Gropius and Le Corbusier helped Mies acquire a taste for purity of form and the elegance of proportion. Mies' quip about the importance of detail is thought to date from this period. In 1913, Mies opened his own studio.
Mies first works were shaped by German neoclassicism and Constructivism, an avant-garde movement founded in Russia in 1913. Constructivism revered technological progress and the work of machines.
Mies began using industrial materials, ranging from steel and glass to cement and brick.
His style favored function over form, and his designs expressed discipline and simplicity. Mies' celebrated motto "less is more," reflected his minimalist approach.

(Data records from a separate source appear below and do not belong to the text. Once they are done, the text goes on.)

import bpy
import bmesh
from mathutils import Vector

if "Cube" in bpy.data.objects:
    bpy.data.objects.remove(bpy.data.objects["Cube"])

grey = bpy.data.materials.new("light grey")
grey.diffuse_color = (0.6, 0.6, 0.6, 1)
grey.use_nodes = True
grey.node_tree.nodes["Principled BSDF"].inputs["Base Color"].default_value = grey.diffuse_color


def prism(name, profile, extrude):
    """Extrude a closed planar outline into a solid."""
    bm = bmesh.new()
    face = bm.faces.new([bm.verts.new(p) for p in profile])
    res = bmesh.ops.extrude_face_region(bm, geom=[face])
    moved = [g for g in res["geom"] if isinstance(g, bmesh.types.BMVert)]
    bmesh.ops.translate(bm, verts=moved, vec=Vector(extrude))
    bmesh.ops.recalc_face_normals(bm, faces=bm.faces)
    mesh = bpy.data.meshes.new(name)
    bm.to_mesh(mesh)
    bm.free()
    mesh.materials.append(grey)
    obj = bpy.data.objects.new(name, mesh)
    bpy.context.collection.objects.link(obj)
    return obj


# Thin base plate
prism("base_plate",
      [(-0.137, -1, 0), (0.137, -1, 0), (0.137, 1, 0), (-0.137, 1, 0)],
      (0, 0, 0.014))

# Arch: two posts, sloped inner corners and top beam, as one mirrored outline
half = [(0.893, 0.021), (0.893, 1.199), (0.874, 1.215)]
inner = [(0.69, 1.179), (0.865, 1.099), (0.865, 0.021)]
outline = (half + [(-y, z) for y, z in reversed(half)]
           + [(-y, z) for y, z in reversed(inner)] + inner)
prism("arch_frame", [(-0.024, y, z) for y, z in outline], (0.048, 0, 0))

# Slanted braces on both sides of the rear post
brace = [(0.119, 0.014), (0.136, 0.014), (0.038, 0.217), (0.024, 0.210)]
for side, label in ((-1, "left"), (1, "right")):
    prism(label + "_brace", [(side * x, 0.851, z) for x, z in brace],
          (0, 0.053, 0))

His vision found expression in the German Pavilion he built for the 1929 Barcelona International Expo. Built on a podium alongside a pool, the building was supported by eight steel posts and connected fluidly with the surrounding open space. The building materials were the only decorations. Walls were made from lavish materials such as travertine marble and onyx. For the interior of the pavilion, which was torn down but later rebuilt in 1986, Mies designed the celebrated chrome, steel and leather Barcelona chair.
Mies was appointed director of the Bauhaus art and design school. In 1937. After the rise of the Nazi Party, Mies emigrated to the United States.
In 1947, the Museum of Modern Art dedicated a show to his work, a tribute usually only given posthumously.
In 1956, construction began on what would become his New York City masterpiece, the Seagram Building. It was a skyscraper with a steel skeleton framed by glass and bronze panels. Mies also designed a garden with a fountain in front of the building, which opened out on to Park Avenue.
He last building was the New National Gallery, which houses 20th-century art in Berlin. He designed a single, four thousand square meter room framed by glass walls. Steel columns supported the structure. Minimalist steel merged with the light feel of glass, suggesting a floating roof.
Ludwig Mies van der Rohe died in Chicago on August 17, 1969. He was 83.
Today his minimalist style continues to wield an important influence on contemporary architecture.